Number three: Meanwhile, over on the Kromski, I was spinning lace.

Ashford's Corriedale top (?) in "Purple", 210 yards, 47 grams. Way more than I needed to spin for a project I have in mind and disappointingly scratchy, but really nice to look at.

Number four: No pictures of this project, but I have also taken on the role of 2009 Fibre Arts Program Coordinator for Olds College's Fibre Week. Basically, this means I am on the prowl for interesting workshops and workshop leaders for Fibre Week next year. Lots of computer time. (If you have any ideas or suggestions, drop me a line!)

Number five: I have also been working on setting up a Master Spinner Off-Campus Level 1 class up here in Fort McMurray. There is enough interest to pursue the idea, with about 10-12 people ready to give it a whirl (whorl?), but the finding of a space that is not cost-prohibitive and/or consistently available has led to some frustrations and some interesting new contacts. I have reached a point where I actually have two workable options and I am just waiting for a few details to be hashed out before I make the final decision. Of course, I will be teaching, which will lead to a whole other panic once the class is confirmed. Which leads to...

Number six: I was hired yesterday to teach a second Level 3 class at Fibre Week this year!!!! Wee-hoo! The College decided to split the class because they had more than the maximum enrollment and Level 3 is a tough level. Fortunately for me, the brilliant Roberta Murray is the other instructor, and since she wrote the module, she knows the level inside and out. Still, I had better get myself up to speed on a few things that I haven't thought about lately (MATH!).

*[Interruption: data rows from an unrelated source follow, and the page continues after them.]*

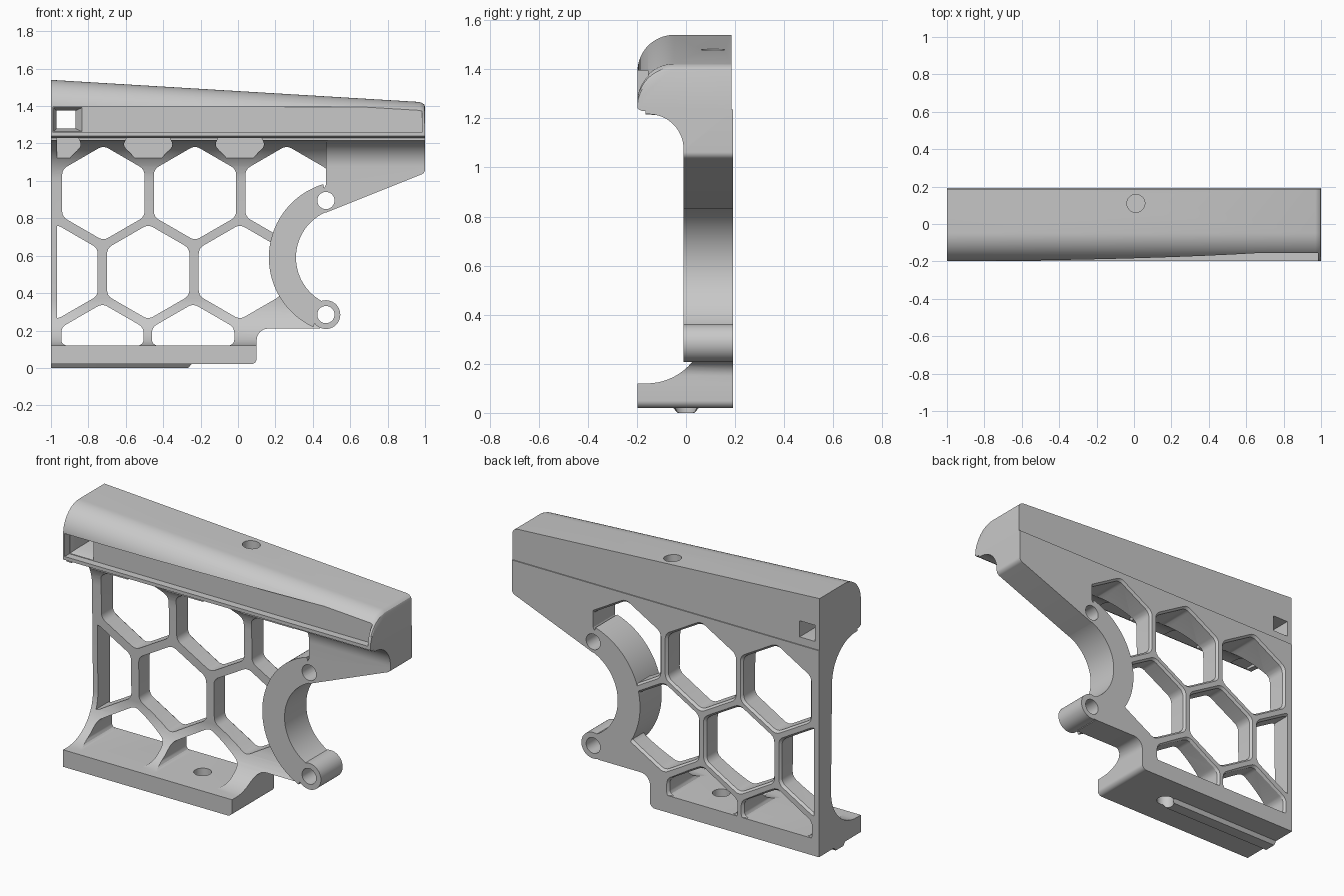
import bpy, bmesh
from math import cos, sin, pi, radians, tan
from mathutils import Vector

if "Cube" in bpy.data.objects:
    bpy.data.objects.remove(bpy.data.objects["Cube"])

COLOUR = (0.58, 0.58, 0.58, 1)
grey = bpy.data.materials.new("machined_grey")
grey.use_nodes = True
grey.diffuse_color = COLOUR
grey.node_tree.nodes["Principled BSDF"].inputs["Base Color"].default_value = COLOUR


def arc(cx, cy, r, a0, a1, n=16):
    steps = [radians(a0 + (a1 - a0) * i / n) for i in range(n + 1)]
    return [(cx + r * cos(a), cy + r * sin(a)) for a in steps]


def circle(cx, cy, r, n=40):
    return arc(cx, cy, r, 0, 360, n)[:-1]


def rounded(corners, n=6):
    """Polygon from (u, v, radius) corners, each filleted by its radius."""
    out = []
    for i, (u, v, r) in enumerate(corners):
        p = Vector((u, v))
        if r == 0:
            out.append((u, v))
            continue
        a = (Vector(corners[i - 1][:2]) - p).normalized()
        b = (Vector(corners[(i + 1) % len(corners)][:2]) - p).normalized()
        half = a.angle(b) / 2
        centre = p + (a + b).normalized() * (r / sin(half))
        start = p + a * (r / tan(half)) - centre
        end = p + b * (r / tan(half)) - centre
        for k in range(n + 1):
            d = start.lerp(end, k / n).normalized() * r
            out.append(tuple(centre + d))
    return out


def rect(u0, u1, v0, v1):
    return [(u0, v0), (u1, v0), (u1, v1), (u0, v1)]


def loft(name, axis, sections):
    """Solid through (position, outline) sections stacked along an axis."""
    place = {"x": lambda d, u, v: (d, u, v),
             "y": lambda d, u, v: (u, d, v),
             "z": lambda d, u, v: (u, v, d)}[axis]
    bm = bmesh.new()
    rings = [[bm.verts.new(place(d, u, v)) for u, v in pts] for d, pts in sections]
    for lower, upper in zip(rings, rings[1:]):
        for i in range(len(lower)):
            bm.faces.new((lower[i - 1], lower[i], upper[i], upper[i - 1]))
    bm.faces.new(rings[0])
    bm.faces.new(rings[-1])
    bmesh.ops.recalc_face_normals(bm, faces=bm.faces)
    mesh = bpy.data.meshes.new(name)
    bm.to_mesh(mesh)
    bm.free()
    mesh.materials.append(grey)
    ob = bpy.data.objects.new(name, mesh)
    bpy.context.collection.objects.link(ob)
    return ob


def prism(name, axis, outline, d0, d1):
    return loft(name, axis, [(d0, outline), (d1, outline)])


def combine(target, tools, operation):
    for tool in tools:
        mod = target.modifiers.new("cut", "BOOLEAN")
        mod.solver = "MANIFOLD"
        mod.operation = operation
        mod.object = tool
        deps = bpy.context.evaluated_depsgraph_get()
        mesh = bpy.data.meshes.new_from_object(target.evaluated_get(deps))
        target.modifiers.clear()
        target.data = mesh
        bpy.data.objects.remove(tool)


def crossed(name, front, side):
    """Solid whose front and side outlines are both given."""
    ob = prism(name, "y", front, -0.5, 0.5)
    combine(ob, [prism("side", "x", side, -1.5, 1.5)], "INTERSECT")
    return ob


BACK = 0.192

# Lattice body: thin web flaring into the foot and the top shelf
web_side = ([(BACK, 0.02), (-0.198, 0.02), (-0.198, 0.12)]
            + arc(-0.16, 0.36, 0.24, -90, 0) + arc(-0.15, 0.995, 0.22, 0, 90)
            + [(-0.165, 1.215), (-0.165, 1.235), (BACK, 1.235)])
web_front = rounded([(-1, 0.02, 0), (0.1, 0.02, 0.03), (0.1, 0.21, 0.06), (0.44, 0.21, 0)]
                    + [(u, v, 0) for u, v in arc(0.575, 0.59, 0.34, 245, 110)]
                    + [(0.48, 1.235, 0), (-1, 1.235, 0)])
body = crossed("lattice_body", web_front, web_side)


def hexagon(cx, cz, grow):
    size = 0.254 + grow
    return rounded([(cx + size * sin(k * pi / 3), cz + size * cos(k * pi / 3), 0.05)
                    for k in range(6)], 4)


def foot_cell(cx, cz, grow):
    """Upper half of a hexagon, flat along the foot."""
    w, base = 0.22 + grow * 0.87, 0.12 - grow
    return rounded([(cx - w, base, 0.03), (cx + w, base, 0.03), (cx + w, cz + 0.127, 0.05),
                    (cx, cz + 0.254 + grow, 0.05), (cx - w, cz + 0.127, 0.05)], 4)


# Honeycomb openings, with a small flare at the back
rows = [(hexagon, 0.935, (-0.72, -0.23, 0.26)), (hexagon, 0.513, (-0.97, -0.48, 0.01)),
        (foot_cell, 0.09, (-0.725, -0.24))]
cells = []
for shape, z, xs in rows:
    for x in xs:
        cells.append(loft("cell", "y", [(-0.4, shape(x, z, 0)), (0.178, shape(x, z, 0)),
                                        (0.2, shape(x, z, 0.02))]))
# Shallow pockets under the shelf
for x in (-0.97, -0.48, 0.01):
    outline = rounded([(x - 0.065, 1.115, 0.015), (x + 0.065, 1.115, 0.015), (x + 0.135, 1.19, 0.03),
                       (x + 0.1, 1.26, 0), (x - 0.1, 1.26, 0), (x - 0.135, 1.19, 0.03)], 4)
    cells.append(prism("pocket", "y", outline, -0.4, 0.03))
combine(body, cells, "DIFFERENCE")

# Solid borders that close the clipped cells
end_wall = crossed("end_wall", rect(-1, -0.968, 0.02, 1.235), web_side)
foot = prism("foot", "y", rounded([(-1, 0.02, 0), (0.1, 0.02, 0.03), (0.1, 0.12, 0), (-1, 0.12, 0)]),
             -0.198, BACK)

# Arm that carries the rear of the shelf
arm_side = ([(BACK, 0.5), (-0.01, 0.5)] + arc(-0.152, 1.075, 0.142, 0, 90)
            + [(-0.165, 1.217), (-0.165, 1.235), (BACK, 1.235)])
arm_front = rounded([(0.47, 1.235, 0), (1, 1.235, 0), (1, 1.042, 0.03), (0.47, 0.83, 0),
                     (0.42, 0.88, 0), (0.47, 0.98, 0)])
arm = crossed("arm", arm_front, arm_side)

# Half ring with a boss at its lower end
ring_outline = arc(0.575, 0.59, 0.41, 107, 245, 48) + arc(0.575, 0.59, 0.265, 245, 107, 48)
ring = prism("half_ring", "y", ring_outline, -0.01, BACK)
boss = prism("boss", "y", circle(0.47, 0.285, 0.077), -0.01, BACK)

# Rail under the foot, tapering at its far end
rail = loft("rail", "x", [(-1, [(-0.06, 0.03), (-0.035, 0), (0.035, 0), (0.06, 0.03)]),
                          (-0.27, [(-0.06, 0.03), (-0.035, 0), (0.035, 0), (0.06, 0.03)]),
                          (-0.21, [(-0.04, 0.03), (-0.03, 0.019), (0.03, 0.019), (0.04, 0.03)])])
combine(body, [end_wall, foot, arm, ring, boss, rail], "UNION")

# Pin holes and foot screw hole
pins = [prism("pin", "y", circle(0.47, z, 0.046), -0.5, 0.5) for z in (0.285, 0.895)]
pins.append(prism("screw", "z", circle(-0.23, 0, 0.048), -0.2, 0.2))
combine(body, pins, "DIFFERENCE")


# Sloping cover with a rounded front shoulder
def cover_outline(top):
    return ([(0.186, 1.23), (-0.18, 1.23), (-0.198, 1.24)]
            + arc(-0.048, top - 0.15, 0.15, 180, 90, 20) + [(0.186, top)])


sections = [(-1, cover_outline(1.54)), (0.97, cover_outline(1.422))]
for a in (30, 60, 90):
    sections.append((0.97 + 0.03 * sin(radians(a)), cover_outline(1.42 - 0.025 * (1 - cos(radians(a))))))
cover = loft("top_cover", "x", sections)

# Front channel, tapered square window and screw hole in the cover
channel = prism("channel", "y", rect(-0.99, 0.985, 1.26, 1.395), -0.5, -0.155)
window = loft("window", "y", [(-0.16, rect(-0.988, -0.83, 1.262, 1.393)),
                              (-0.1, rect(-0.97, -0.87, 1.28, 1.375)),
                              (0.3, rect(-0.97, -0.87, 1.28, 1.375))])
screw = prism("cover_screw", "z", circle(0.01, 0.11, 0.048), 1.35, 1.7)
combine(cover, [channel, window, screw], "DIFFERENCE")

# Smooth curved faces, crisp edges
bpy.ops.object.select_all(action="DESELECT")
for ob in (body, cover):
    ob.select_set(True)
bpy.context.view_layer.objects.active = body
bpy.ops.object.shade_smooth_by_angle(angle=radians(25))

Whoo! So I guess things have happened in the last couple of weeks. And, of course, this is not including the whirlwind visit of the lovely and talented Miss Lexi, SOYA gatherings, yoga classes, the beginning of soccer season, the ever-present sock project, or the advent of an actual spring and all the garden work that portends. At least now I know why I'm so busy!